Art Libs on Twitter

Tuesday, February 23, 2010

Alex Remy

Alex Remy is known for her work with zebras. Alex first started drawing when she was only 13 years old, making her a child prodigy. However, the feisty pressure of being a child prodigy joyfully got to her and she had an intense breakdown, resulting in her cutting off her own spleen! Alex found red inspiration from the lost limb and decided to frame it and hang it in her kitchen for all the shoes to see! Alex eventually got married to Andrew Bird and they remain together energetically in their museum with their 4 children. Alex would like to thank Queen Victoria, Eddie Izzard and Dave McKean for their constant support and inspiration.

What are the easiest and the hardest parts of the artistic process?
The technical process come pretty naturally to me, so I'd say that's the easiest (although on the flipside, it's been a challenge to loosen up and give myself more creative freedom). As far as the hardest parts go, it changes over time. In the beginning it was difficult because I was changing careers, and it was hard to transition from the very left-brained, confrontational world of mental health, to the very right-brained, introspective world of creativity. Since then I've been working on developing my own style, and finding ways to share my art with the world--and both of those come with their own difficulties!

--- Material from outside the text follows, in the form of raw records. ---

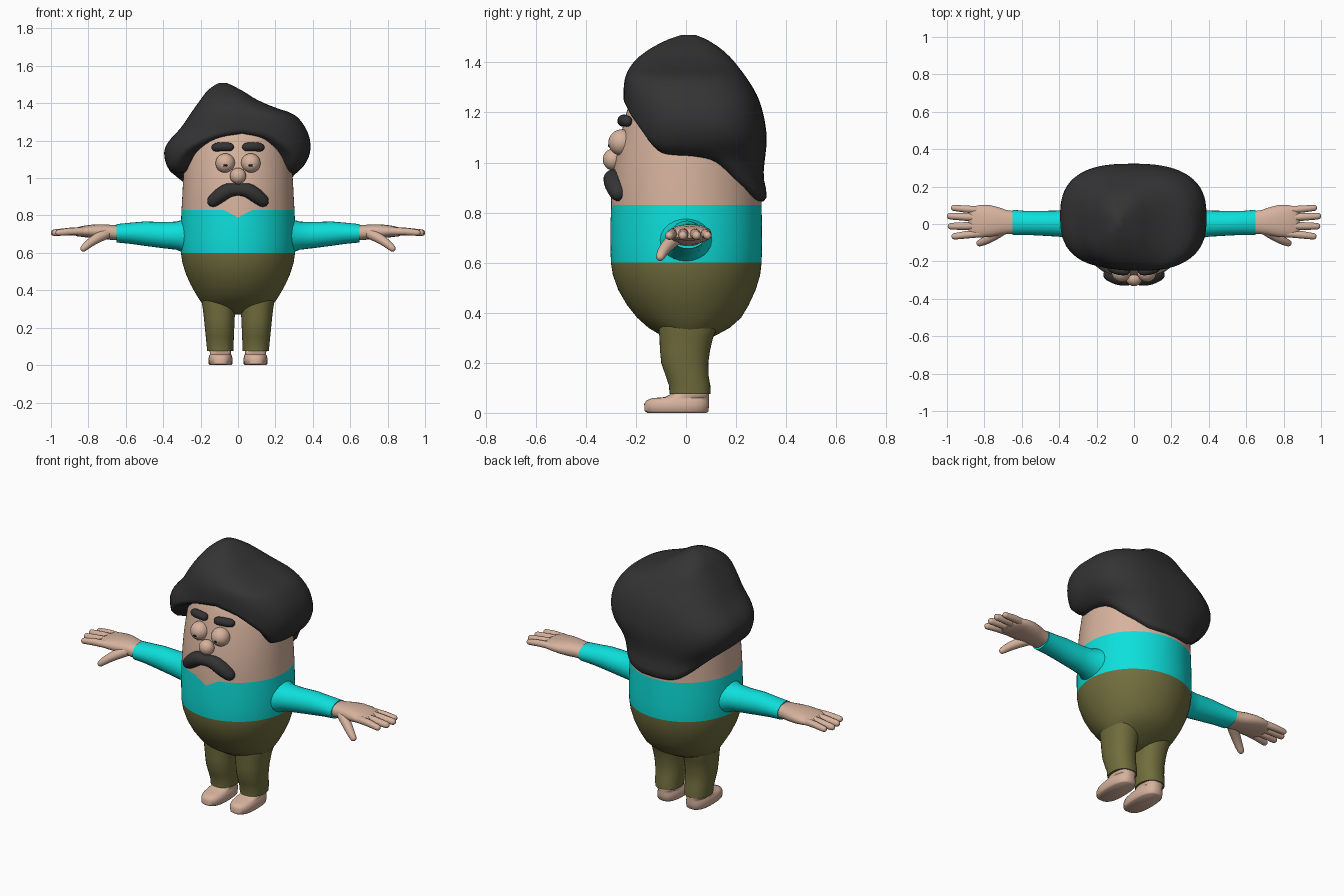
import bpy, bmesh, math
from mathutils import Vector

if "Cube" in bpy.data.objects:
    bpy.data.objects.remove(bpy.data.objects["Cube"])


def material(name, rgb):
    m = bpy.data.materials.new(name)
    m.diffuse_color = (*rgb, 1)
    m.use_nodes = True
    m.node_tree.nodes["Principled BSDF"].inputs["Base Color"].default_value = m.diffuse_color
    return m


SKIN = material("skin", (0.68, 0.45, 0.34))
SHIRT = material("turquoise", (0.004, 0.74, 0.71))
PANTS = material("olive", (0.165, 0.155, 0.047))
HAIR = material("charcoal", (0.034, 0.034, 0.034))
WHITE = material("eye white", (0.8, 0.8, 0.78))
BLACK = material("pupil black", (0.01, 0.01, 0.01))


def loft(name, rings, mats, row_mat=lambda i: 0, subdiv=0, angle=50):
    """Skin a list of equal rings and close both ends."""
    bm = bmesh.new()
    vs = [[bm.verts.new(p) for p in r] for r in rings]
    n = len(rings[0])
    for i in range(len(vs) - 1):
        for j in range(n):
            k = (j + 1) % n
            f = bm.faces.new((vs[i][j], vs[i][k], vs[i + 1][k], vs[i + 1][j]))
            f.material_index = row_mat(i)
    bm.faces.new(vs[0]).material_index = row_mat(0)
    bm.faces.new(vs[-1]).material_index = row_mat(len(vs) - 2)
    bmesh.ops.recalc_face_normals(bm, faces=bm.faces)
    me = bpy.data.meshes.new(name)
    bm.to_mesh(me)
    bm.free()
    for m in mats:
        me.materials.append(m)
    ob = bpy.data.objects.new(name, me)
    bpy.context.collection.objects.link(ob)
    bpy.ops.object.select_all(action='DESELECT')
    ob.select_set(True)
    bpy.context.view_layer.objects.active = ob
    if subdiv:
        ob.modifiers.new("smooth", 'SUBSURF').levels = subdiv
        ob.modifiers["smooth"].render_levels = subdiv
    bpy.ops.object.shade_smooth_by_angle(angle=math.radians(angle))
    return ob


def unit(t, p=2.0):
    """Point on a superellipse, t = 0 faces the front."""
    c, s = math.sin(t), -math.cos(t)
    r = (abs(c) ** p + abs(s) ** p) ** (-1 / p)
    return c * r, s * r


def zring(z, xl, xr, yf, yb, n=32, p=2.0):
    pts = []
    for j in range(n):
        u, v = unit(2 * math.pi * j / n, p)
        pts.append(((xl + xr) / 2 + u * (xr - xl) / 2, (yf + yb) / 2 + v * (yb - yf) / 2, z))
    return pts


def xring(x, yc, zc, hy, hz, n=24, p=2.0):
    return [(x, yc + hy * u, zc + hz * v) for u, v in (unit(2 * math.pi * j / n, p) for j in range(n))]


def tube(name, pts, radii, mat, flat=1.0, subdiv=1):
    """Round-ended tube along a path; flat squashes it vertically."""
    pts = [Vector(p) for p in pts]
    d0, d1 = (pts[0] - pts[1]).normalized(), (pts[-1] - pts[-2]).normalized()
    caps = (1.45, 1.1, 0.6)
    st = [(pts[0] + d0 * radii[0] * math.sin(a), radii[0] * math.cos(a), -d0) for a in caps]
    for i, p in enumerate(pts):
        st.append((p, radii[i], (pts[min(i + 1, len(pts) - 1)] - pts[max(i - 1, 0)]).normalized()))
    st += [(pts[-1] + d1 * radii[-1] * math.sin(a), radii[-1] * math.cos(a), d1) for a in caps[::-1]]
    rings = []
    for c, r, d in st:
        side = d.cross(Vector((0, 0, 1))).normalized()
        up = side.cross(d)
        rings.append([c + side * r * math.cos(a) + up * r * flat * math.sin(a)
                      for a in (2 * math.pi * k / 14 for k in range(14))])
    return loft(name, rings, [mat], subdiv=subdiv, angle=80)


def ball(name, c, r, mat):
    rings = [zring(c[2] - r[2] * math.cos(a), c[0] - r[0] * math.sin(a), c[0] + r[0] * math.sin(a),
                   c[1] - r[1] * math.sin(a), c[1] + r[1] * math.sin(a), 28)
             for a in (0.02 + (math.pi - 0.04) * i / 18 for i in range(19))]
    return loft(name, rings, [mat], angle=80)


def curve(table, x):
    """Smooth interpolation through (x, value) pairs."""
    if x <= table[0][0]:
        return table[0][1]
    for i in range(len(table) - 1):
        (x0, y0), (x1, y1) = table[i], table[i + 1]
        if x <= x1:
            a, b = table[max(i - 1, 0)], table[min(i + 2, len(table) - 1)]
            h, t = x1 - x0, (x - x0) / (x1 - x0)
            m0, m1 = (y1 - a[1]) / (x1 - a[0]) * h, (b[1] - y0) / (b[0] - x0) * h
            return ((2*t**3 - 3*t*t + 1) * y0 + (t**3 - 2*t*t + t) * m0
                    + (3*t*t - 2*t**3) * y1 + (t**3 - t*t) * m1)
    return table[-1][1]


# Body: trousers, shirt and head in one egg-shaped loft (z, half width, front, back)
body = [(.27, .03, -.02, .03), (.285, .12, -.06, .07), (.31, .17, -.10, .12), (.34, .20, -.15, .175),
        (.38, .225, -.195, .22), (.43, .253, -.235, .25), (.49, .28, -.27, .278), (.55, .298, -.292, .296),
        (.60, .305, -.30, .302), (.68, .306, -.302, .304), (.76, .305, -.302, .303), (.83, .302, -.30, .302),
        (.90, .298, -.298, .30), (.98, .294, -.288, .298), (1.06, .288, -.272, .295), (1.14, .278, -.253, .285),
        (1.21, .26, -.235, .27), (1.28, .22, -.20, .22), (1.32, .15, -.14, .15)]
rings = [zring(z, -w, w, f, b, 96) for z, w, f, b in body]
# V-shaped neckline
rings[11] = [(x, y, z - .042 * max(0, 1 - abs(x) / .075) * (y < 0)) for x, y, z in rings[11]]
loft("body", rings, [PANTS, SHIRT, SKIN], lambda i: 0 if i < 8 else 1 if i < 11 else 2)

# Hair: asymmetric swept mass with an arched hairline and a low nape
left = [(.84, -.25), (.92, -.28), (.97, -.305), (1.05, -.372), (1.13, -.395), (1.19, -.375), (1.27, -.305),
        (1.35, -.25), (1.42, -.20), (1.46, -.17), (1.49, -.135), (1.509, -.10)]
right = [(.84, .25), (.92, .27), (.97, .285), (1.02, .31), (1.08, .362), (1.15, .387), (1.23, .378), (1.30, .34),
         (1.345, .29), (1.38, .19), (1.42, .10), (1.46, .035), (1.49, -.02), (1.509, -.06)]
front = [(.84, -.235), (1.1, -.24), (1.2, -.247), (1.33, -.245), (1.4, -.21), (1.45, -.15), (1.49, -.075), (1.509, -.02)]
back = [(.84, .322), (.88, .322), (.95, .31), (1.1, .322), (1.22, .302), (1.3, .267), (1.4, .195), (1.45, .145),
        (1.49, .085), (1.509, .04)]
hairline = [(0, 1.237), (22, 1.21), (40, 1.14), (52, 1.07), (62, 1.035), (90, 1.022), (108, 1.0),
            (128, .92), (148, .855), (180, .842)]
N, ROWS, TOP = 80, 30, 1.509
rings = []
for i in range(-2, ROWS + 1):
    ring = []
    for j in range(N):
        t = 2 * math.pi * j / N
        zb = curve(hairline, math.degrees(min(t, 2 * math.pi - t)))
        q = max(i, 0) / ROWS
        z = zb + .018 + (TOP - zb - .018) * math.sin(q * math.pi / 2)
        scale = 1.0
        if i < 0:
            z, scale = (zb, .70) if i == -2 else (zb + .002, .95)
        xl, xr, yf, yb = (curve(c, z) for c in (left, right, front, back))
        u, v = unit(t, 2.7)
        ring.append(((xl + xr) / 2 + scale * u * (xr - xl) / 2, (yf + yb) / 2 + scale * v * (yb - yf) / 2, z))
    rings.append(ring)
loft("hair", rings, [HAIR], angle=80)

# Nose and moustache
ball("nose", (0, -.292, 1.012), (.043, .04, .043), SKIN)
tube("moustache", [(-.13, -.272, .88), (-.09, -.285, .912), (-.045, -.292, .942), (0, -.295, .935),
                   (.045, -.292, .942), (.09, -.285, .912), (.13, -.272, .88)],
     [.036, .043, .042, .028, .042, .043, .036], HAIR)

for s, side in ((1, "left"), (-1, "right")):
    # Eyes with a narrow slit and pupil under heavy lids
    ball(side + "_eye", (s * .068, -.258, 1.08), (.052, .052, .052), SKIN)
    ball(side + "_eye_slit", (s * .068, -.300, 1.069), (.026, .008, .006), WHITE)
    ball(side + "_pupil", (s * .068, -.304, 1.068), (.012, .008, .0075), BLACK)
    # Eyebrow
    tube(side + "_eyebrow", [(s * .046, -.252, 1.166), (s * .085, -.25, 1.169), (s * .118, -.236, 1.165)],
         [.024, .025, .024], HAIR)

    # Sleeve, flared where it meets the body
    sleeve = [(.25, 0, .69, .12, .10), (.295, 0, .69, .10, .088), (.33, 0, .692, .08, .075), (.40, .002, .695, .07, .07),
              (.50, .004, .703, .066, .065), (.58, .006, .705, .064, .056), (.65, .008, .705, .068, .049)]
    loft(side + "_sleeve", [xring(s * a, *r) for a, *r in sleeve], [SHIRT])

    # Palm
    palm = [(.63, .008, .706, .06, .04), (.68, .01, .71, .064, .04), (.72, .014, .713, .074, .04),
            (.77, .016, .715, .085, .037), (.82, .015, .715, .087, .031), (.86, .012, .713, .082, .024),
            (.885, .010, .712, .068, .014)]
    loft(side + "_palm", [xring(s * a, *r, p=2.4) for a, *r in palm], [SKIN], angle=70)

    # Fingers and thumb
    for k, (y0, y1, tip, r) in enumerate([(.074, .086, .978, .019), (.034, .042, 1.0, .021),
                                          (-.010, -.012, .995, .021), (-.050, -.066, .975, .020)]):
        tube(f"{side}_finger_{k + 1}", [(s * .82, y0, .716), (s * .90, (y0 + y1) / 2, .714), (s * (tip - r * .8), y1, .708)],
             [r * 1.05, r, r * .85], SKIN, subdiv=0)
    tube(side + "_thumb", [(s * .70, -.03, .705), (s * .755, -.065, .68), (s * .80, -.092, .648), (s * .825, -.102, .625)],
         [.03, .028, .023, .019], SKIN)

    # Trouser leg (z, inner x, outer x, front, back)
    leg = [(.075, .025, .165, -.066, .098), (.11, .024, .168, -.068, .097), (.15, .022, .172, -.082, .09),
           (.20, .020, .177, -.099, .089), (.25, .018, .182, -.104, .096), (.30, .014, .188, -.106, .108),
           (.34, .008, .195, -.11, .125), (.42, .005, .20, -.11, .13)]
    loft(side + "_trouser_leg", [[(s * x, y, z) for x, y, z in zring(z, *r, p=2.3)] for z, *r in leg], [PANTS])

    # Foot with a flat sole and rounded toe
    foot = [(0, .037, .150, -.155, .082), (.007, .030, .157, -.165, .09), (.035, .029, .158, -.167, .092),
            (.050, .033, .154, -.158, .092), (.059, .038, .149, -.135, .092), (.063, .038, .150, -.085, .092),
            (.075, .036, .152, -.06, .092), (.10, .036, .152, -.055, .09)]
    loft(side + "_foot", [[(s * x, y, z) for x, y, z in zring(z, *r, p=2.6)] for z, *r in foot], [SKIN])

Where and how do you find inspiration?
I'm really inspired by small details that are easy to ignore or pass by--hidden treasures and unexpected moments. Animals and people can be full of surprises so they make great subjects, but I also like finding weird or unusual things when I go for city walks, hikes, or do research online. Other than that, I really like giving myself personal challenges, and messing around with mediums to see what they're capable of.

What do you feel is the significance of online communities, such as deviantART, to aspiring artists?
I think a sense of artistic community is incredibly important, and not always easy to come by "in the real world". For starters, it really helps to be around other people who have similar values, goals and experiences, since at times society doesn't really know how to respond to artists on a basic level. But more importantly, artists are visual creatures, so looking at different styles and approaches to art can be the best way to trigger a chain reaction of inspiration. Basically, I think seeing what other people are up to is an awesome way to figure out what you like, don't like, and what you want to "say" to the world.

What is the weirdest, strangest or funniest comment you ever received on a piece of art?
I don't know if I would call this strange, but most recently I was told a portrait I'd drawn was "eerie". I thought that was kind of cool--people usually don't have a whole lot of specific feedback when they look at my art, so that was one of the more unusual comments I've received.

What advice can you offer to other artists?
Work hard, control your ego, and be patient with yourself. Give yourself room to make "mistakes", because mistakes are the best way to learn (and sometimes those "mistakes" turn into solid gold ideas). Oh, and ignore people who tell you art isn't important--because it is. Art and creativity are what people turn to no matter what's going on, and ESPECIALLY when times are tough. Art inspires people and brings them joy, which means it's one of the most meaningful things you can do. So keep creating, no matter what, and do it as much as you can.

Please make sure to check out his art blog and check out his photography blog! And as always, please respect the art and the artist. Art Libs has gained permission from the artists to feature their work on our site. If you would like to use any of the art for ANY reason, you MUST obtain your own permission. Please do not steal or reproduce any art. Respect the art!

No comments:

Post a Comment